One of the more bizarre moments in recent economic history occurred yesterday, when a couple of mild-mannered, understated econocrats provided the most articulate argument we have heard for quite a while for the country and its business leaders to indulge in a bit of risk-taking.
In their regular appearance before the House of Representatives Standing Committee on Economics yesterday in Brisbane, Reserve Bank Governor Glenn Stevens, and his deputy, Phil Lowe, dwelt on the need for greater risk-taking by Australian business. Stevens had bemoaned the lack of “animal spirits” in the economy earlier in the year and he returned to that theme yesterday, telling the Committee that monetary easing had done all it could to fuel growth in Australia and help engineer the transition away from reliance on mining investment:
“I think we need this environment where there is more confidence to move ahead. I cannot make that happen. I have allowed the horse to come to the water of cheap funding. I cannot make it drink. I think it is a question for legislatures, governments and political leadership on all sides to think about what conduct, what measures and what ways of doing things help to create that confidence, though I am not pretending that you have a magic wand, either… You can’t make people be confident, I certainly can’t make them, and it isn’t that I’m unwilling to consider lower rates.”
But it was Lowe who best articulated an economic vision for Australia (as Michael Pascoe observed at Fairfax). Lowe was almost passionate about painting his picture of the Australian economy in the future.”[M]onetary policy can’t be the engine of growth in the economy,” he told the Committee. “We can help smooth out the fluctuations, we can’t in the end drive the overall growth in the economy.”
“Australia is going to be a high wages, high-productivity, high-value added economy — that’s where we want to be, that’s where we could be, that’s where we should be. If we’re going to find ourselves in that position and sustain ourselves there, then people need to be able to take risks, they need to be able to be rewarded for risks and we need to innovate to find new ways of doing things better…risk taking, education, infrastructure, they’re the things that are going to help us be a high wage, high productivity, high value added economy.”
Contrast their urgings with the talk from the government (until a few days ago) of budget and debt emergencies — the need to cut, the need to punish the less well off.

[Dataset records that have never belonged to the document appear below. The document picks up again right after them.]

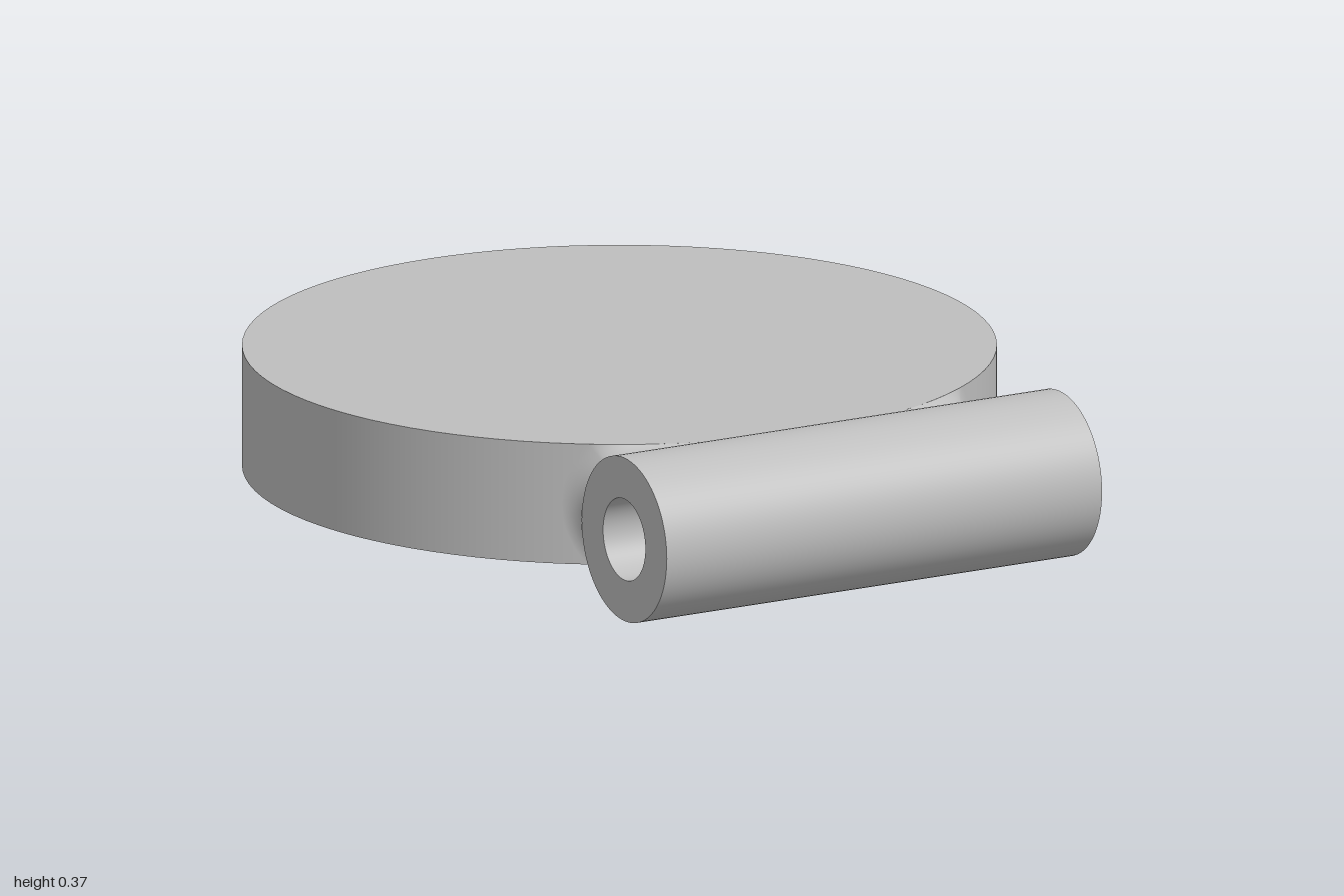
import * as THREE from 'three';
import { mergeGeometries } from 'three/addons/utils/BufferGeometryUtils.js';

const DISC = { r: 0.835, z: -0.165, half: 0.138 };
const TUBE = { r: 0.187, bore: 0.093, z: 0.813, half: 0.557 };
const MID = 0.187;   // height of the shared middle plane
const BLEND = 0.08;  // fillet radius

// Hollow barrel: one two-point lathe per face keeps the rims sharp
function tubeGeometry() {
  const { r, bore, half } = TUBE;
  const profile = [[r, -half], [r, half], [bore, half], [bore, -half], [r, -half]]
    .map(([x, y]) => new THREE.Vector2(x, y));
  const faces = [];
  for (let i = 0; i < 4; i++) faces.push(new THREE.LatheGeometry([profile[i], profile[i + 1]], 72));
  return mergeGeometries(faces).rotateZ(-Math.PI / 2);
}

// Ball rolling between disc and barrel: its centre and its contact on the disc (y from MID)
function ballStations() {
  const stations = [];
  const reach = TUBE.r + BLEND;
  const h = DISC.half;
  // Along the upright side of the disc
  for (let i = 0; i <= 12; i++) {
    const y = h * i / 12;
    const dz = TUBE.z - Math.sqrt(reach * reach - y * y) - DISC.z;
    const R = DISC.r + BLEND;
    const x = Math.sqrt(R * R - dz * dz);
    const k = DISC.r / R;
    stations.push({
      centre: new THREE.Vector3(x, y, DISC.z + dz),
      contact: new THREE.Vector3(x * k, y, DISC.z + dz * k),
    });
  }
  // Around the edge of the disc, then resting on its flat face
  const last = stations[stations.length - 1].contact;
  const start = Math.atan2(last.x, last.z - DISC.z);
  for (let i = 1; i <= 32; i++) {
    const a = start * (1 - i / 32);
    const edge = new THREE.Vector3(DISC.r * Math.sin(a), h, DISC.z + DISC.r * Math.cos(a));
    const place = (p) => new THREE.Vector3(Math.sin(a) * Math.cos(p), Math.sin(p), Math.cos(a) * Math.cos(p))
      .multiplyScalar(BLEND).add(edge);
    const gap = (c) => Math.hypot(c.y, c.z - TUBE.z) - reach;
    let lo = 0, hi = Math.PI / 2;
    if (gap(place(hi)) < 0) {
      const y = h + BLEND;
      const z = TUBE.z - Math.sqrt(reach * reach - y * y);
      stations.push({ centre: new THREE.Vector3(edge.x, y, z), contact: new THREE.Vector3(edge.x, h, z) });
      continue;
    }
    for (let n = 0; n < 30; n++) {
      const m = (lo + hi) / 2;
      if (gap(place(m)) < 0) lo = m; else hi = m;
    }
    stations.push({ centre: place(hi), contact: edge });
  }
  return stations;
}

// Concave arcs joined into a skin, mirrored by sx and sy
function filletGeometry(sx, sy) {
  const steps = 12, pos = [], nor = [], index = [];
  const stations = ballStations();
  const k = TUBE.r / (TUBE.r + BLEND);
  stations.forEach(({ centre, contact }, i) => {
    const onTube = new THREE.Vector3(centre.x, centre.y * k, TUBE.z + (centre.z - TUBE.z) * k);
    const from = contact.clone().sub(centre).normalize();
    const to = onTube.sub(centre).normalize();
    const angle = Math.max(from.angleTo(to), 1e-4);
    for (let j = 0; j <= steps; j++) {
      const t = j / steps;
      const d = from.clone().multiplyScalar(Math.sin((1 - t) * angle))
        .addScaledVector(to, Math.sin(t * angle)).divideScalar(Math.sin(angle));
      const p = centre.clone().addScaledVector(d, BLEND);
      pos.push(sx * Math.min(p.x, TUBE.half), MID + sy * p.y, p.z);
      nor.push(-sx * d.x, -sy * d.y, -d.z);
      if (i && j) {
        const b = i * (steps + 1) + j, a = b - 1, c = a - steps - 1, e = b - steps - 1;
        if (sx * sy > 0) index.push(c, a, e, a, b, e);
        else index.push(c, e, a, a, e, b);
      }
    }
  });
  const g = new THREE.BufferGeometry();
  g.setAttribute('position', new THREE.Float32BufferAttribute(pos, 3));
  g.setAttribute('normal', new THREE.Float32BufferAttribute(nor, 3));
  g.setIndex(index);
  return g;
}

export function createModel() {
  const group = new THREE.Group();
  const grey = new THREE.MeshStandardMaterial({ color: 0xbebebe });
  grey.name = 'plain grey';
  const add = (name, geometry, y = 0, z = 0) => {
    const mesh = new THREE.Mesh(geometry, grey);
    mesh.name = name;
    mesh.position.set(0, y, z);
    group.add(mesh);
  };

  add('disc', new THREE.CylinderGeometry(DISC.r, DISC.r, DISC.half * 2, 96), MID, DISC.z);
  add('hingeBarrel', tubeGeometry(), MID, TUBE.z);

  // Four mirrored quarters of the blend
  const quarters = [];
  for (const sx of [1, -1]) for (const sy of [1, -1]) quarters.push(filletGeometry(sx, sy));
  add('blendFillet', mergeGeometries(quarters));
  return group;
}
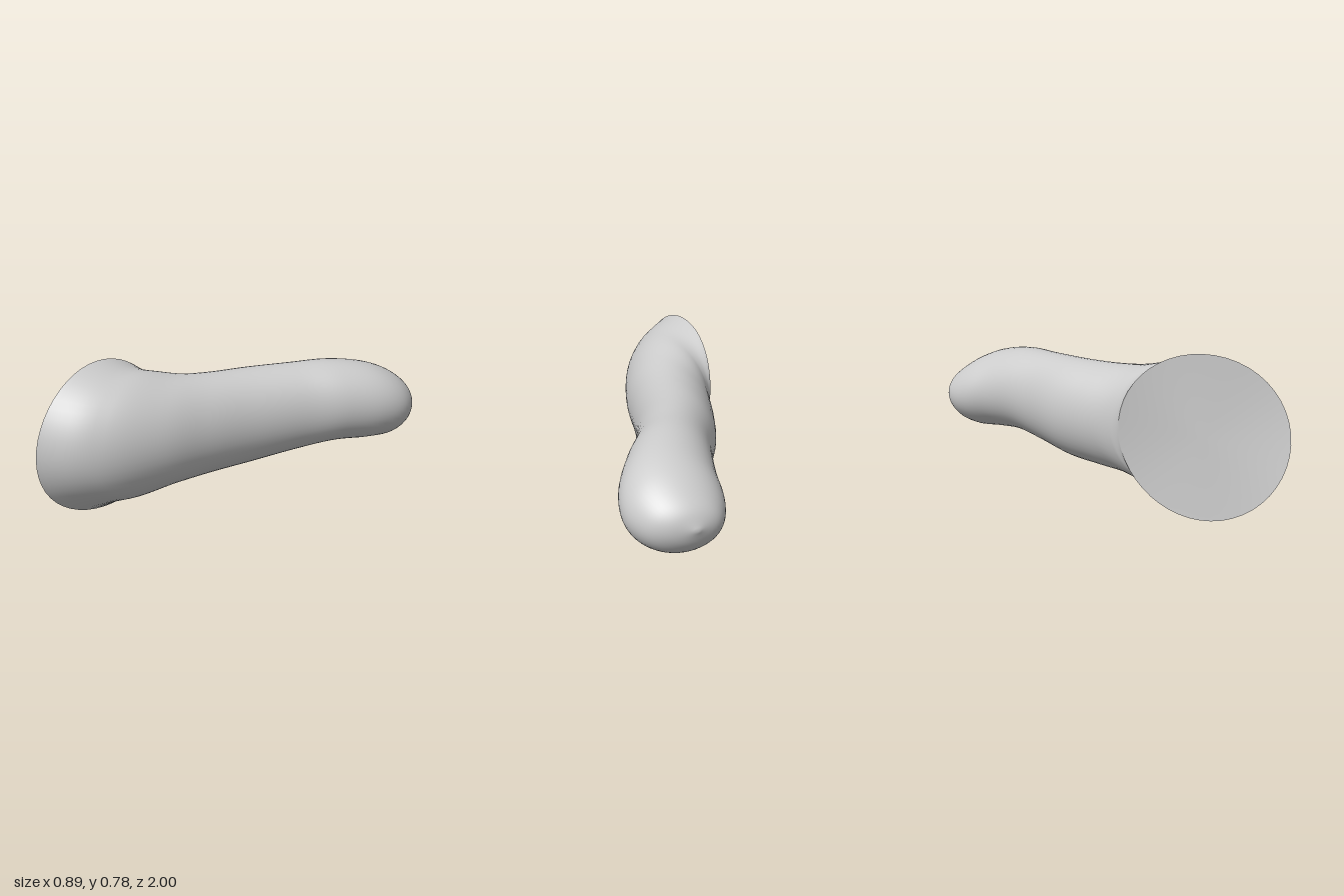
import * as THREE from 'three';

// Cross-sections from the cut end to the round tip:
// [left x, left z, right x, right z, top y, bottom y]
const SECTIONS = [
  [-0.42, 0.19, -0.42, 1.0, 0.78, 0.0],
  [-0.405, 0.17, -0.25, 0.88, 0.735, 0.06],
  [-0.385, 0.12, -0.14, 0.73, 0.71, 0.085],
  [-0.36, 0.04, -0.05, 0.5, 0.675, 0.12],
  [-0.32, -0.07, 0.01, 0.26, 0.658, 0.135],
  [-0.25, -0.23, 0.085, 0.01, 0.655, 0.15],
  [-0.15, -0.4, 0.2, -0.25, 0.655, 0.185],
  [-0.08, -0.56, 0.32, -0.44, 0.655, 0.212],
  [-0.035, -0.7, 0.42, -0.62, 0.63, 0.205],
  [-0.01, -0.82, 0.45, -0.76, 0.585, 0.2],
  [0.03, -0.91, 0.41, -0.88, 0.525, 0.23],
  [0.09, -0.97, 0.33, -0.955, 0.465, 0.295],
  [0.2, -1.0, 0.2, -1.0, 0.385, 0.385],
];
const SIDES = 48;
const STEPS = 72;

// Smooth curves through the two flanks and through the top and bottom heights
const curve = (pick) => new THREE.CatmullRomCurve3(
  SECTIONS.map((s) => new THREE.Vector3(...pick(s))), false, 'catmullrom', 0.5);
const leftFlank = curve((s) => [s[0], 0, s[1]]);
const rightFlank = curve((s) => [s[2], 0, s[3]]);
const heights = curve((s) => [s[4], s[5], 0]);

// One point on the skin: u runs along the body, angle runs around it
function skinPoint(u, angle) {
  const l = leftFlank.getPoint(u), r = rightFlank.getPoint(u), h = heights.getPoint(u);
  const c = Math.cos(angle), s = Math.sin(angle);
  // Slight saddle warp of the cut rim, fading out along the body
  const fade = Math.max(0, 1 - u * 8);
  const warp = fade * (0.01 * Math.cos(2 * angle) + 0.02 * Math.sin(2 * angle));
  return [
    (l.x + r.x) / 2 + c * (r.x - l.x) / 2 + warp,
    (h.x + h.y) / 2 + s * (h.x - h.y) / 2,
    (l.z + r.z) / 2 + c * (r.z - l.z) / 2,
  ];
}

function build(positions, index) {
  const g = new THREE.BufferGeometry();
  g.setAttribute('position', new THREE.Float32BufferAttribute(positions, 3));
  g.setIndex(index);
  g.computeVertexNormals();
  return g;
}

// Closed tube of rings ending in a rounded tip
function bodyGeometry() {
  const pos = [], idx = [];
  for (let i = 0; i < STEPS; i++) {
    for (let j = 0; j < SIDES; j++) {
      pos.push(...skinPoint(i / STEPS, (j / SIDES) * Math.PI * 2));
    }
  }
  const tip = STEPS * SIDES;
  pos.push(...skinPoint(1, 0));
  for (let i = 0; i < STEPS; i++) {
    for (let j = 0; j < SIDES; j++) {
      const k = (j + 1) % SIDES;
      const a = i * SIDES + j, b = i * SIDES + k;
      if (i === STEPS - 1) idx.push(a, tip, b);
      else idx.push(a, a + SIDES, b, b, a + SIDES, b + SIDES);
    }
  }
  return build(pos, idx);
}

// Fan that closes the wide cut end
function capGeometry() {
  const pos = [-0.42, 0.39, 0.595], idx = [];
  for (let j = 0; j < SIDES; j++) {
    pos.push(...skinPoint(0, (j / SIDES) * Math.PI * 2));
    idx.push(0, 1 + j, 1 + ((j + 1) % SIDES));
  }
  return build(pos, idx);
}

export function createModel() {
  const group = new THREE.Group();
  const material = new THREE.MeshStandardMaterial({ color: 0xcccccc, side: THREE.DoubleSide });
  const add = (name, geometry) => {
    const mesh = new THREE.Mesh(geometry, material);
    mesh.name = name;
    group.add(mesh);
  };
  add('body', bodyGeometry());
  add('cutEnd', capGeometry());
  return group;
}
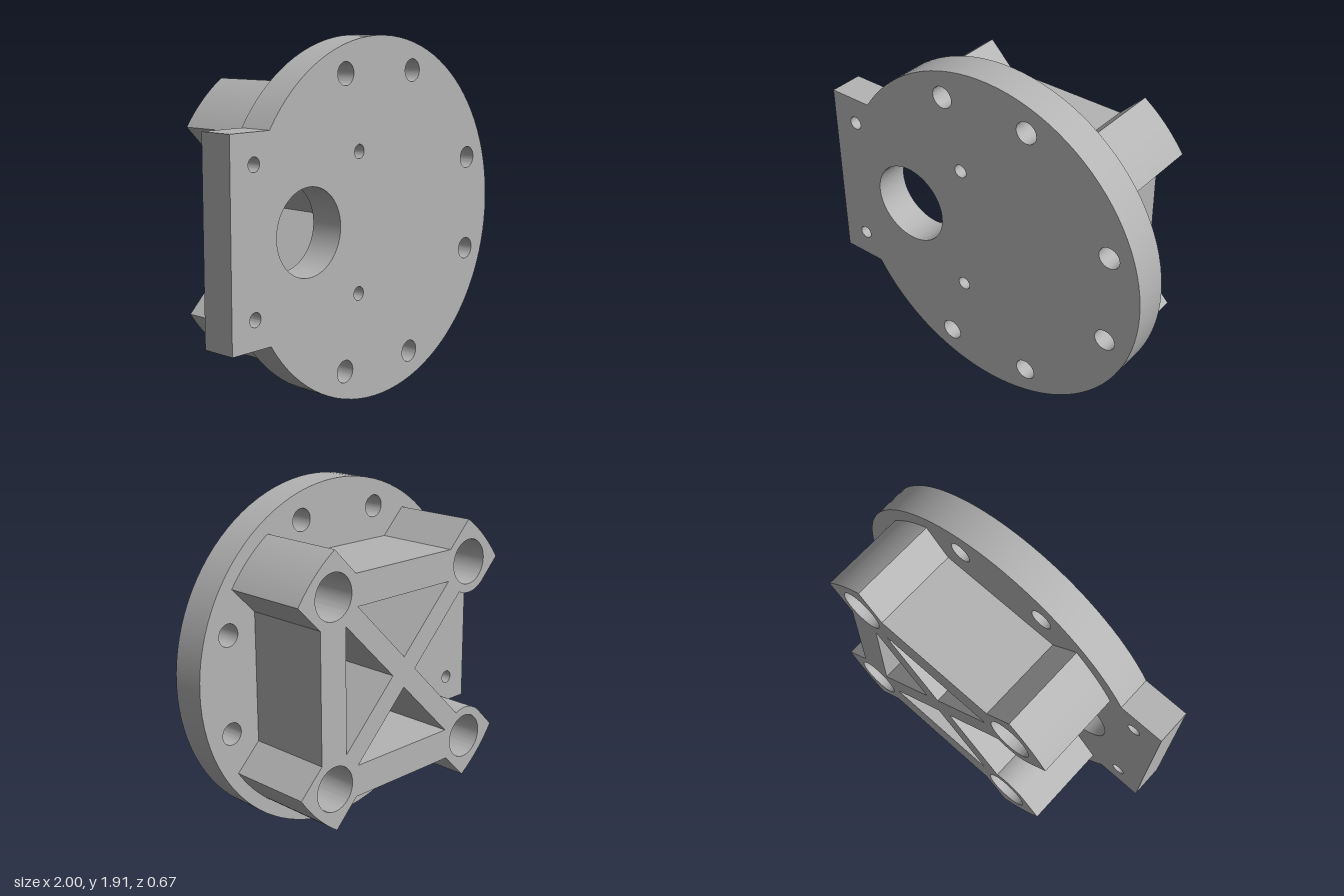
import * as THREE from 'three';
import { toCreasedNormals } from 'three/addons/utils/BufferGeometryUtils.js';

const CX = 0.05, CY = 0.953;            // axis of the round plate
const Z_BACK = -0.335, Z_MID = 0.145, Z_FRONT = 0.335;

function addHole(shape, x, y, r) {
  const path = new THREE.Path();
  path.absarc(x, y, r, 0, Math.PI * 2, true);
  shape.holes.push(path);
}

function extrudePart(name, shape, z0, z1, material) {
  const geo = new THREE.ExtrudeGeometry(shape, { depth: z1 - z0, bevelEnabled: false, curveSegments: 40 });
  const mesh = new THREE.Mesh(toCreasedNormals(geo, 0.4), material);
  mesh.name = name;
  mesh.position.set(CX, CY, z0);
  return mesh;
}

// Round plate with a square tab on one side and all its through holes
function plateShape() {
  const R = 0.953, tab = 0.522, a = Math.asin(tab / R);
  const s = new THREE.Shape();
  s.moveTo(-1.05, tab);
  s.lineTo(-1.05, -tab);
  s.absarc(0, 0, R, -Math.PI + a, Math.PI - a, false);
  s.closePath();
  addHole(s, -0.528, 0, 0.227);
  for (const m of [-1, 1]) {
    addHole(s, -0.9, 0.37 * m, 0.037);
    addHole(s, -0.16, 0.37 * m, 0.037);
    addHole(s, -0.264, 0.767 * m, 0.06);
    addHole(s, 0.261, 0.767 * m, 0.06);
    addHole(s, 0.762, 0.262 * m, 0.06);
  }
  return s;
}

// Four bosses joined by three walls and a cross of ribs, open on the tab side
function frameShape() {
  const R = 0.88;                        // outer arc of the boss ends
  const h = 0.17;                        // boss half width
  const c = 0.5;                         // boss bore offset
  const W = 0.59, w = W - h * Math.SQRT2; // wall outer face and its half length
  const inner = 0.42, g = 0.083;         // wall inner face, rib offset
  const q = Math.PI / 4, e = Math.asin(h / R);
  const t = Math.asin(g / Math.SQRT2 / h);

  const s = new THREE.Shape();
  s.moveTo(W, -w);
  s.lineTo(W, w);
  s.absarc(0, 0, R, q - e, q + e, false);
  s.lineTo(w, W);
  s.lineTo(-w, W);
  s.absarc(0, 0, R, 3 * q - e, 3 * q + e, false);
  s.absarc(-c, c, h, 5 * q, 7 * q - t, false);
  s.lineTo(-g, 0);
  s.absarc(-c, -c, h, q + t, 3 * q, false);
  s.absarc(0, 0, R, 5 * q - e, 5 * q + e, false);
  s.lineTo(-w, -W);
  s.lineTo(w, -W);
  s.absarc(0, 0, R, 7 * q - e, 7 * q + e, false);
  s.closePath();

  // Boss bores
  for (const x of [-c, c]) for (const y of [-c, c]) addHole(s, x, y, 0.122);

  // Triangular pockets on the right, top and bottom
  for (const angle of [0, Math.PI / 2, -Math.PI / 2]) {
    const pts = [[g, 0], [inner, inner - g], [inner, g - inner]].map(
      ([x, y]) => new THREE.Vector2(x, y).rotateAround(new THREE.Vector2(), angle));
    s.holes.push(new THREE.Path(pts));
  }
  return s;
}

export function createModel() {
  const group = new THREE.Group();
  group.name = 'mountingFlange';
  const grey = new THREE.MeshStandardMaterial({ color: 0xb4b4b4 });
  grey.name = 'plain grey';
  group.add(extrudePart('flangePlate', plateShape(), Z_MID, Z_FRONT, grey));
  group.add(extrudePart('ribbedBossFrame', frameShape(), Z_BACK, Z_MID, grey));
  return group;
}
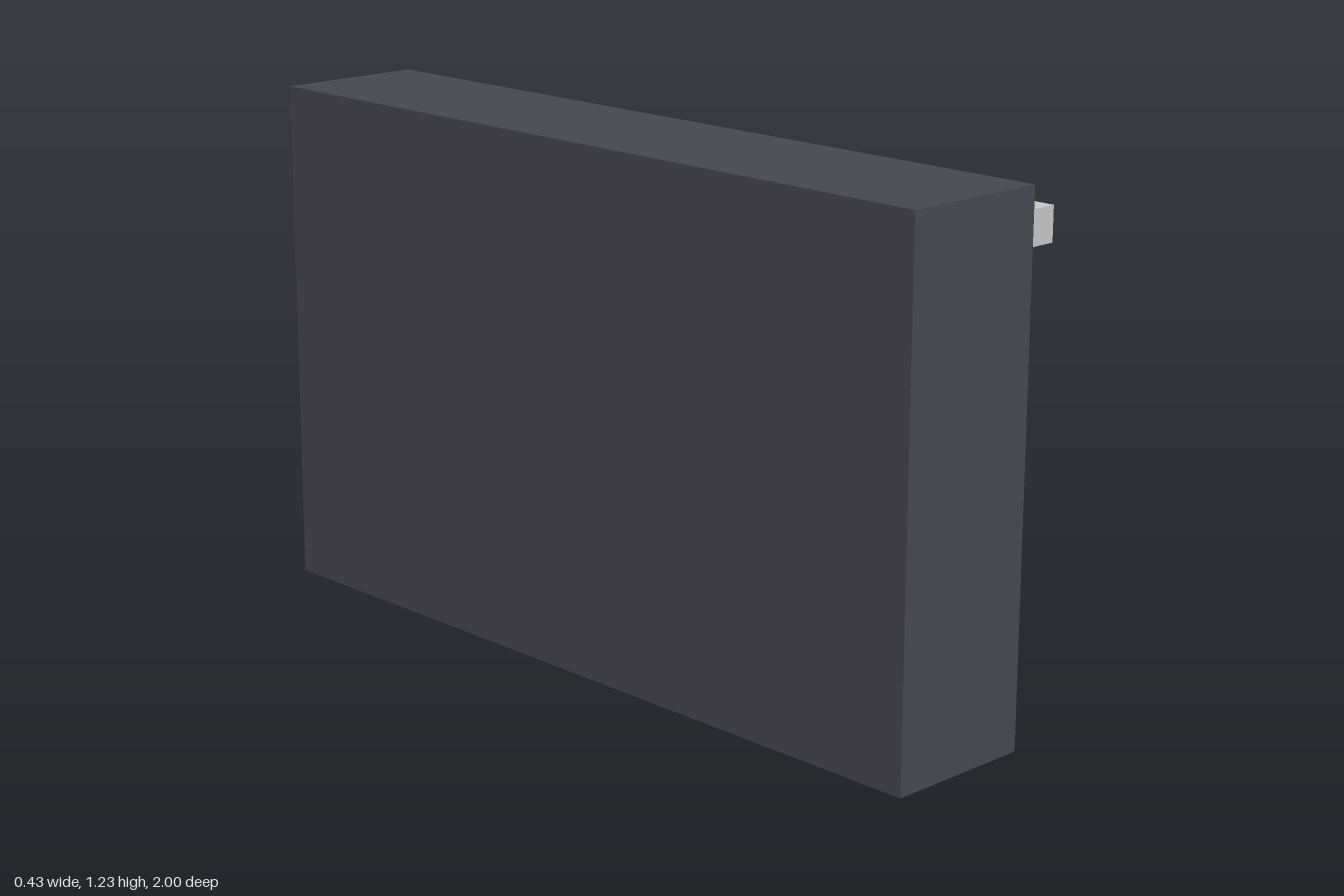
import * as THREE from 'three';

function material(name, hex) {
  const m = new THREE.MeshStandardMaterial({ color: hex });
  m.name = name;
  return m;
}

// Box given by its extents on each axis
function block(name, mat, [x0, x1], [y0, y1], [z0, z1]) {
  const mesh = new THREE.Mesh(new THREE.BoxGeometry(x1 - x0, y1 - y0, z1 - z0), mat);
  mesh.position.set((x0 + x1) / 2, (y0 + y1) / 2, (z0 + z1) / 2);
  mesh.name = name;
  return mesh;
}

export function createModel() {
  const slate = material('slate grey', 0x474750);
  const charcoal = material('charcoal', 0x2d2d2d);
  const steel = material('steel grey', 0xa0a4ac);
  const pale = material('pale grey', 0xc8c8c8);

  const model = new THREE.Group();
  model.name = 'panelledWall';

  // Main slab, recess-coloured panel and top rail on the +x side
  model.add(block('wallBody', slate, [-0.215, 0.151], [0, 1.231], [-1, 1]));
  model.add(block('darkPanel', charcoal, [0.151, 0.183], [0.157, 1.078], [-0.85, 0.85]));
  model.add(block('topRail', pale, [0.151, 0.214], [1.101, 1.18], [-1, 1]));

  // Four evenly spaced upright slats
  for (let i = 0; i < 4; i++) {
    const z = 0.617 - i * 0.4;
    model.add(block(`slat${i + 1}`, steel, [0.183, 0.206], [0.188, 1.047], [z - 0.046, z + 0.046]));
  }
  return model;
}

And consider the recent “national champions” effort of new Business Council head, Catherine Livingstone, arguing that government policy should create national champions and set a national direction for economic growth. That it should be bureaucrats, rather than politicians (and politicians close to business, better yet) or business itself outlining the most coherent economic vision says much for the standard of public economic debate currently.
Stevens’ comments on the Australian dollar were also noteworthy. He made this observation:
”There was a point when the exchange rate was much higher than it is now where I thought about it seriously, but then the exchange rate went down and we have not revisited that level. I am, I suppose, trying to strike the right balance between a decision which has certain risks with public money and the needs of the economy, and weighing those things. I think that is what we have to try to do. What we have said is we certainly do not rule out the possibility of intervention under some circumstances.”
Stevens could be referring to July and August 2011, when the currency was around US$1.09 and over US$1.10 for several days and looked like staying there; or from mid 2013 to around last December when the currency remained above 92-93 US cents, occasionally pushing above 96 US cents, despite several attempts of trying to talk the currency down.
According to Stevens’ repeated statements, central bank governors don’t normally talk about intervening to change the value of the dollar — it is supposed to be a surprise, and you only get one chance to have an impact before the market (with much more money) starts calling the bank’s bluff. In an interview with The Australian Financial Review late last year, Stevens nominated 85 US cents as an appropriate price level for the currency, rather than above 90 US cents or parity. The dollar dipped accordingly — though only briefly.
But as Stevens noted to the committee, he doesn’t much like the idea of direct intervention — when the RBA has to sell high yielding Australian dollars for a lower yielding foreign asset like the US dollar, thereby using public (taxpayers’) money. He seemed to be indicating that he came very close to doing just that, stepping into the currency market to try drive the dollar lower.
The last intervention by the RBA was during the height of the GFC when the value of the currency plunged sharply in a couple of days. The RBA bought and sold dollars on the way down to try and slow the currency’s plunge and avoid a nasty and damaging overshoot to well below 50 US cents. Yesterday’s remarks reflect how seriously the Bank takes the ongoing issue of what it sees as an overvalued dollar.